I had never heard of this film before I received it to review, but knowing that Sam Raimi and Bruce Campbell were involved, I knew it was going to be good. In fact, I had no doubt in my mind. Bruce Campbell wasn’t actually in this film. He was in a 40 minute short, also included with this release, that was used to attract investors for the full on project. He played Stryker in the short, but not in the actual film, and he was one of the writers of the film as well. Sam Raimi however, as the crazed cult leader, appeared in both the short and the full on feature, and I have to say, he was brilliant. People like to think of Sam Raimi as a great director, but his acting ability is not to be overlooked. He’s a great actor as well, and in this film, he was just psychotic as hell, while still managing to be somewhat amusing with his scraggly hair and bad teeth. I had actually reviewed a film called Intruder recently in which he played a side character. He really is a good actor, and should be commended for his great character work in this film.
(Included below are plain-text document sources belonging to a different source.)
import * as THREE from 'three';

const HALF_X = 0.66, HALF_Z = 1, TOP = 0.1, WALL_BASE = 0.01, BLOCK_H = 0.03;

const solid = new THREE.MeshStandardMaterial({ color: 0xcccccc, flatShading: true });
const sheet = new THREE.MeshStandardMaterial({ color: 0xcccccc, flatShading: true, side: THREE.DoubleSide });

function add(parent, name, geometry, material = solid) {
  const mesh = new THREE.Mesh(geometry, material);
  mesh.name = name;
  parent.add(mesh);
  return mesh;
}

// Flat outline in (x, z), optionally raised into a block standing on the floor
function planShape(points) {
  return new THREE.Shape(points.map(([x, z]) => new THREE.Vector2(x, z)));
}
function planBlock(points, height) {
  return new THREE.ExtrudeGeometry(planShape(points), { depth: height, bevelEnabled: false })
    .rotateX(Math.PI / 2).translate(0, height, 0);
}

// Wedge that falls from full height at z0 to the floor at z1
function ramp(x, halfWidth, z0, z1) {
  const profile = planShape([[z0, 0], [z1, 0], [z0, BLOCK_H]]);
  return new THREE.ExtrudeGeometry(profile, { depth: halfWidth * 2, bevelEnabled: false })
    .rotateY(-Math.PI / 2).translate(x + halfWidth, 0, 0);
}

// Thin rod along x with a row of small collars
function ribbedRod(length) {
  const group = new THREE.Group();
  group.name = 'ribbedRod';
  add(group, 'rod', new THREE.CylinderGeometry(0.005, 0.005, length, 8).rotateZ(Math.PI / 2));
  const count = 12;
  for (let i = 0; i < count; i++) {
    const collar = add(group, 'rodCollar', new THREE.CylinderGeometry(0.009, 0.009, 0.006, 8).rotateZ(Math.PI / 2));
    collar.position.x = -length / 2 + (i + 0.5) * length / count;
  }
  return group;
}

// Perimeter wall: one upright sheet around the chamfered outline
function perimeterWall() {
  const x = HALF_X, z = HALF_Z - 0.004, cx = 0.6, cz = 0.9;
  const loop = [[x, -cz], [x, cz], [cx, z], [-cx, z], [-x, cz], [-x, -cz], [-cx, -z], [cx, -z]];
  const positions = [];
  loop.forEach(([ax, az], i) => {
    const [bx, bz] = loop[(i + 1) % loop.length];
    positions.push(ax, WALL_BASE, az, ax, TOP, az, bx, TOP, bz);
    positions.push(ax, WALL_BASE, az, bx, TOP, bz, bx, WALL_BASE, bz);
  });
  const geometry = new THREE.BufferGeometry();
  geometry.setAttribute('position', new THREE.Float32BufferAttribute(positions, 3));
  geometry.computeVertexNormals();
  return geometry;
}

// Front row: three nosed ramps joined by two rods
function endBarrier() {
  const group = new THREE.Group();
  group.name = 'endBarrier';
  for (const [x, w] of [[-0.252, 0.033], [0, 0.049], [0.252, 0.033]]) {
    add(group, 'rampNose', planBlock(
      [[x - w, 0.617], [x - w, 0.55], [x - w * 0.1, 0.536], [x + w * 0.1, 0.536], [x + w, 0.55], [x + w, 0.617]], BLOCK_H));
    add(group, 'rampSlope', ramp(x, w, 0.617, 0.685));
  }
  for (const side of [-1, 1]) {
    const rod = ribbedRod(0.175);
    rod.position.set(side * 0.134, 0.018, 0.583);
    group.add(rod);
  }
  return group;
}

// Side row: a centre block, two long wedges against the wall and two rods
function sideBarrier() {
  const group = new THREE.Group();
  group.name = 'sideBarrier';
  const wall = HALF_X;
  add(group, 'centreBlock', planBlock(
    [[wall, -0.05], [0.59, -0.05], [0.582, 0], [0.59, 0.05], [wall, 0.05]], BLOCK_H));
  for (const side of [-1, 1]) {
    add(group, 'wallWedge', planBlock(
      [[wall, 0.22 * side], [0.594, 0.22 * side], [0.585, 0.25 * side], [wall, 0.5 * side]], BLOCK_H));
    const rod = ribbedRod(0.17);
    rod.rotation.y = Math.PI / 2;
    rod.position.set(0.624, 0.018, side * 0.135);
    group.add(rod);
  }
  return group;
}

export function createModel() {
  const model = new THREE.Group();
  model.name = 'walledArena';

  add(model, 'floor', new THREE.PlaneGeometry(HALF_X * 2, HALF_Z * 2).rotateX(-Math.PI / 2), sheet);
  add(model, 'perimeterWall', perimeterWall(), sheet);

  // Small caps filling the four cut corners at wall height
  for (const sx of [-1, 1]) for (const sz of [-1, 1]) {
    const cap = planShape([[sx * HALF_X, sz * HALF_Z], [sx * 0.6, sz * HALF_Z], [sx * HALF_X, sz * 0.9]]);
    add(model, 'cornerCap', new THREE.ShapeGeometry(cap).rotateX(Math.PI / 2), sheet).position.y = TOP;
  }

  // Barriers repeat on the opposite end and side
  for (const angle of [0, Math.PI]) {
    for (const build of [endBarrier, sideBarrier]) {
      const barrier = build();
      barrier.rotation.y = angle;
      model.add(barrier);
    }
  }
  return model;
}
I make special note of Sam Raimi, but in fact, everyone in this film did a good job with their characters. The good guys were likeable, the bad guys were vile, and the whole thing totally worked as a "go kill their asses" revenge story.
The Viet Nam scenes were believable despite the low budget of the film, and the great thing about this segment of the film right at the beginning is that it really does a great job of establishing the characters and their relationship. This carries over to the bond they have when they see each other again later and start hunting down the cult members.
All in all, especially considering the budget, this was a well written and well made film. People get shot, stabbed, sliced and diced, and the gore and squib effects all look good and work quite well. This restored version of the film using a 2k transfer is…well, it’s grainy. The grain is very noticeable throughout the film, but the thing is, the film looks really quite good thanks to the restoration. I’ve read in other reviews that the original film had parts that were quite bad, but you’d never know it by looking at this transfer. The sound and visuals are both quite good, and considering how good the new transfer makes the film look, you can live with some grain. It really becomes sort of like background noise after a while and you don’t really notice it. I haven’t seen the original materials, but I’m sure this version is vastly superior visually after the restoration process.
This blu-ray + DVD combo pack release from Synapse includes the following special features:
An all new high definition 2k digital restoration from the original negative.
The original super 8mm short film, Stryker’s War, starring Bruce Campbell.
Made in Michigan: The making of Thou Shalt Not Kill…Except.
Two audio commentaries featuring director Josh Becker, co-writer Bruce Campbell and star Brian Schultz.
An all new view interview with Bruce Campbell.
Deleted scene with optional director’s commentary.
Alternate title sequence.
Original theatrical trailer.
Reversible cover artwork.
This is another amazing release from Synapse, a company whose name has become synonymous with quality. This is definitely one you’ll want to have in your collection.
Before I wrap this up, I also want to mention that this movie has one of the best lines ever in it. Sgt. Jackson is laying in the backseat of their SUV with a hangover after a night of drinking and fighting with a motorcycle gang. The guy in the front seat asks him how he’s doing, and he’s all…
"My head hurts, my teeth itch, my feet stink and I don’t love Jesus."
I actually rewound that part several times and watched it over and over it was so funny. Do yourself a favor and grab yourself a copy of this release. You won’t be sorry.
If you want to find out more about this release, you can check out its page on the Synapse Films website here. If you want to order a copy for yourself, you can order it from Synapse directly, or from Amazon here.